Television is the literature of the illiterate, the culture of the low-brow; the wealth of the poor, the privilege of the underprivileged, the exclusive club of the excluded masses.
Lee Loevinger, former commissioner of the Federal Communications Commission
Ginger & Fred is Federico Fellini's twenty-first feature film, and although it stars Giulietta Masina and Marcello Mastroianni as a retired tap dance team who are reunited after thirty years apart, the real star of the drama is television. For this Itailan director, the tube is an omnipresent force in the lives of people spewing out an endless stream of images and pseudo-events. It is "the exclusive club" of everyday people who watch it to become part of "the big picture of life." And everyone who watches dreams of becoming a TV celebrity if only for a few minutes of time.

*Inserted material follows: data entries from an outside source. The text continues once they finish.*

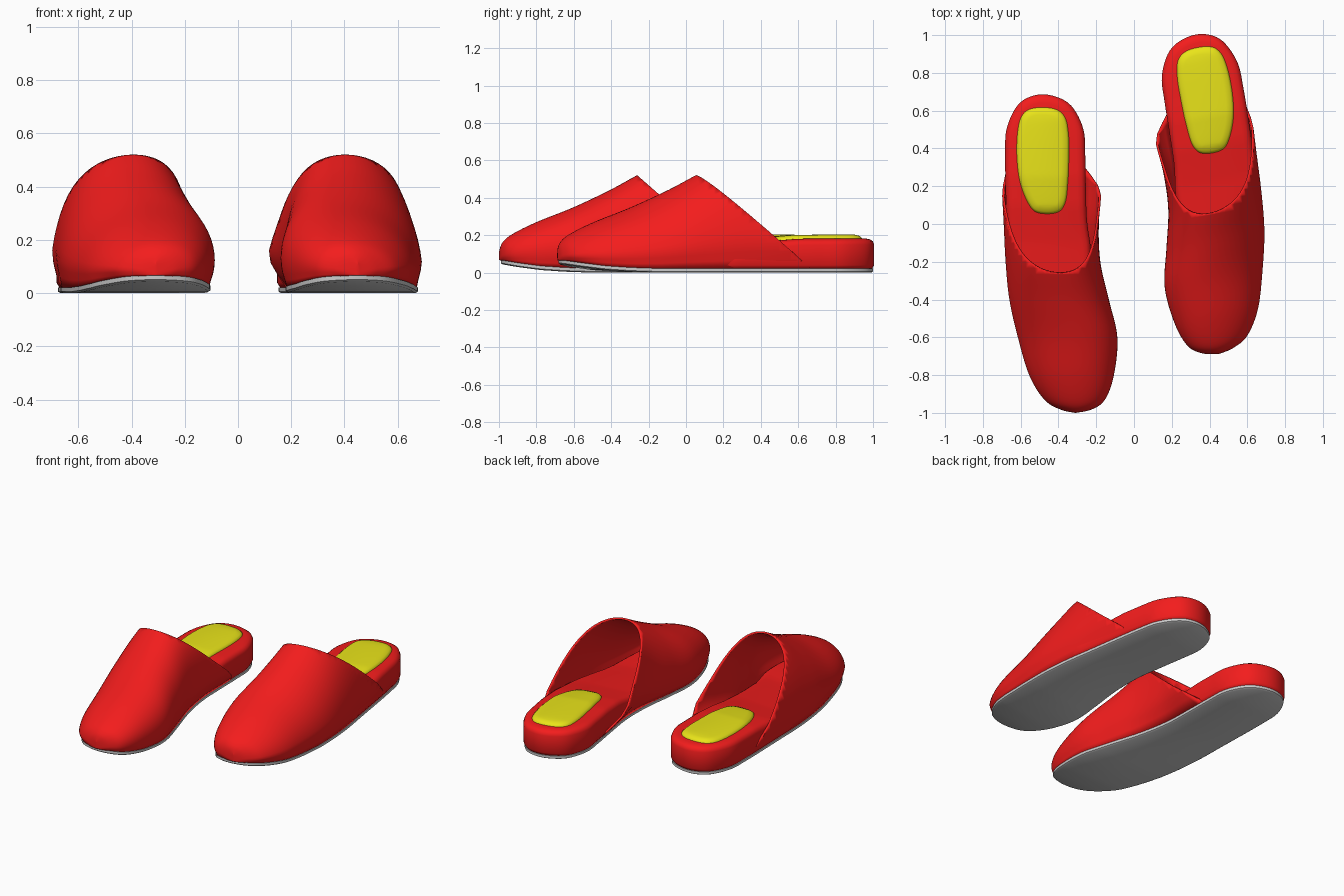
import bpy, bmesh, math
from mathutils import Matrix, Vector

if "Cube" in bpy.data.objects:
    bpy.data.objects.remove(bpy.data.objects["Cube"])


def material(name, color):
    m = bpy.data.materials.new(name)
    m.diffuse_color = color
    m.use_nodes = True
    m.node_tree.nodes["Principled BSDF"].inputs["Base Color"].default_value = m.diffuse_color
    return m


RED = material("red_felt", (0.9, 0.012, 0.012, 1))
YELLOW = material("yellow_pad", (0.82, 0.78, 0.01, 1))


def spline(rows, steps, closed=False):
    """Catmull-Rom curve through rows of any length."""
    n, out = len(rows), []
    get = (lambda i: rows[i % n]) if closed else (lambda i: rows[max(0, min(n - 1, i))])
    for i in range(n if closed else n - 1):
        a, b, c, d = (get(i + k) for k in (-1, 0, 1, 2))
        for s in range(steps):
            t = s / steps
            out.append([q + 0.5 * t * (r - p + t * (2 * p - 5 * q + 4 * r - u + t * (3 * (q - r) + u - p)))
                        for p, q, r, u in zip(a, b, c, d)])
    if not closed:
        out.append(list(rows[-1]))
    return out


def lerp_table(table, y):
    for (y0, z0), (y1, z1) in zip(table, table[1:]):
        if y <= y1:
            t = max(0, (y - y0) / (y1 - y0))
            return z0 + (z1 - z0) * t
    return table[-1][1]


def finish(bm, name, matrix, mat, angle=40, solid=0):
    bmesh.ops.remove_doubles(bm, verts=bm.verts, dist=1e-5)
    bm.transform(matrix)
    bmesh.ops.recalc_face_normals(bm, faces=bm.faces)
    me = bpy.data.meshes.new(name)
    bm.to_mesh(me)
    bm.free()
    ob = bpy.data.objects.new(name, me)
    bpy.context.collection.objects.link(ob)
    if mat:
        me.materials.append(mat)
    if solid:
        mod = ob.modifiers.new("thickness", "SOLIDIFY")
        mod.thickness, mod.offset = solid, -1
    bpy.ops.object.select_all(action="DESELECT")
    ob.select_set(True)
    bpy.context.view_layer.objects.active = ob
    bpy.ops.object.shade_smooth_by_angle(angle=math.radians(angle))


STEPS = 6


def slab(rows, layers):
    """Stacked rings of a (y, left, right) outline; layers = (inset function, height function)."""
    ctrl = [(l, y) for y, l, r in rows] + [(r, y) for y, l, r in reversed(rows)]
    pts = [Vector(p) for p in spline(ctrl, STEPS, True)]
    n = len(pts)
    area = sum(pts[i - 1].cross(pts[i]) for i in range(n))
    sign = 1 if area > 0 else -1
    bm, rings = bmesh.new(), []
    for inset, height in layers:
        ring = []
        for i, p in enumerate(pts):
            d = (pts[(i + 1) % n] - pts[i - 1]).normalized()
            q = p + Vector((-d.y, d.x)) * sign * inset(p.y)
            ring.append(bm.verts.new((q.x, q.y, height(q.y))))
        rings.append(ring)
    for a, b in zip(rings, rings[1:]):
        for i in range(n):
            j = (i + 1) % n
            bm.faces.new((a[i], a[j], b[j], b[i]))
    # caps: strips between matching left and right points
    for ring in (rings[0], rings[-1]):
        for i in range(-STEPS // 2, n // 2 - STEPS // 2):
            quad = [ring[k % n] for k in (i, i + 1, n - STEPS - i - 1, n - STEPS - i)]
            bm.faces.new(list(dict.fromkeys(quad)))
    return bm


SOLE = [(-.98, -.36, -.26), (-.93, -.45, -.17), (-.8, -.54, -.12), (-.6, -.6, -.11),
        (-.4, -.64, -.16), (-.2, -.66, -.22), (0, -.665, -.257), (.2, -.67, -.265),
        (.36, -.672, -.268), (.5, -.665, -.278), (.62, -.61, -.34), (.67, -.53, -.435)]
PAD = [(.06, -.51, -.41), (.11, -.56, -.365), (.22, -.603, -.35), (.35, -.62, -.345),
       (.48, -.617, -.347), (.57, -.595, -.368), (.612, -.54, -.43)]
# y, left, right, sole left, sole right, crown height
UPPER = [(-1, -.31, -.31, -.31, -.31, .11), (-.982, -.39, -.225, -.37, -.25, .16),
         (-.93, -.475, -.155, -.45, -.17, .205), (-.8, -.555, -.108, -.54, -.12, .27),
         (-.6, -.615, -.09, -.6, -.11, .35), (-.4, -.66, -.135, -.64, -.16, .445),
         (-.2, -.68, -.18, -.66, -.22, .55), (0, -.69, -.188, -.665, -.257, .61),
         (.2, -.70, -.172, -.67, -.265, .62), (.36, -.70, -.19, -.672, -.268, .62)]
SPRING = [(-1, .047), (-.9, .03), (-.78, .014), (-.65, .005), (-.5, 0), (1, 0)]
BED = [(-1, .1), (-.5, .09), (-.1, .13), (.1, .165), (.25, .178), (.7, .18)]


def bottom(y):
    return lerp_table(SPRING, y)


def bed(y):
    return lerp_table(BED, y)


def build_upper():
    bm, grid, s, seg = bmesh.new(), [], .3, 36
    a0 = math.asin(s)
    for y, l, r, sl, sr, top in spline(UPPER, 6):
        row, zs = [], bottom(y) + .02
        for k in range(seg + 1):
            t = -a0 + (math.pi + 2 * a0) * k / seg
            x = (l + r) / 2 + (r - l) / 2 * math.cos(t)
            x += .06 * (r - l) * max(0, math.sin(t))
            if math.sin(t) < 0:
                f = min(1, -math.sin(t) / s) ** 1.5
                x += ((sr if math.cos(t) > 0 else sl) - x) * f
            row.append(bm.verts.new((x, y, zs + (top - zs) * (math.sin(t) + s) / (1 + s))))
        grid.append(row)
    for a, b in zip(grid, grid[1:]):
        for k in range(seg):
            bm.faces.new((a[k], a[k + 1], b[k + 1], b[k]))
    # slanted foot opening
    bmesh.ops.bisect_plane(bm, geom=bm.verts[:] + bm.edges[:] + bm.faces[:], dist=1e-6,
                           plane_co=(0, -.26, .52), plane_no=(0, .49, .56), clear_outer=True)
    return bm


def inset_bed(d):
    # the footbed narrows inside the toe
    return lambda y: d + .05 * max(0, min(1, (-.1 - y) / .3))


def slipper(side, matrix):
    def flat(d):
        return lambda y: d
    finish(slab(SOLE, [(flat(.006), bottom), (flat(-.004), lambda y: bottom(y) + .006),
                       (flat(-.004), lambda y: bottom(y) + .022)]),
           side + "_sole", matrix, None)
    finish(slab(SOLE, [(inset_bed(.002), lambda y: bottom(y) + .02),
                       (inset_bed(-.01), lambda y: bottom(y) + .04),
                       (inset_bed(-.01), lambda y: bed(y) - .03),
                       (inset_bed(-.003), lambda y: bed(y) - .012),
                       (inset_bed(.012), lambda y: bed(y) - .002),
                       (inset_bed(.035), lambda y: bed(y) + .003)]),
           side + "_footbed", matrix, RED, 60)
    finish(slab(PAD, [(flat(0), lambda y: bed(y) - .01), (flat(0), lambda y: bed(y) + .006),
                      (flat(.012), lambda y: bed(y) + .017),
                      (flat(.04), lambda y: bed(y) + .024)]),
           side + "_heel_pad", matrix, YELLOW, 60)
    finish(build_upper(), side + "_upper", matrix, RED, 50, .012)


slipper("left", Matrix.Identity(4))
slipper("right", Matrix.Translation((-.029, .243, 0)) @ Matrix.Rotation(.175, 4, "Z")
        @ Matrix.Diagonal((-1, 1, 1, 1)))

Ginger and Fred have been chosen to appear on "We are Proud to Present," Italy's top television variety show. The two were famous years ago for miming the dance routines of Ginger Rogers and Fred Astaire. Ginger, a widow and grandmother, is apprehensive about her reunion with Fred, an anarchist of sorts who has been institutionalized for a mental breakdown. Time has take its toll on their bodies, but their spirits remain youthful.
The young director of the variety show doesn't view them as anything special. They are just part of a lineup of unusual guests, including a transvestite who has made a name for himself visiting men in prisons, a plastic surgery wizard, an extraterrestrial lover, a priest who miraculously cures people, a troupe of dancing midgets, and a cow with fifteen teats.
Fellini offers us a behind-the-scenes look at the preparations for and actual airing of this variety show, which pokes fun at the mendacity and absurdity of the human yearning for the bizarre. The Italian director's critique of television is not as excoriating as Paddy Chayefsky's Network, but then Felini has always had a special place in his heart for strange things. Ginger and Fred, besides boasting an affecting performance by Giulietta Masina, meanders its way to a bittersweet finale. A quotation by Ann Landers could have been appended to the closing scene: "Television has proved that people will look at anything rather than each other."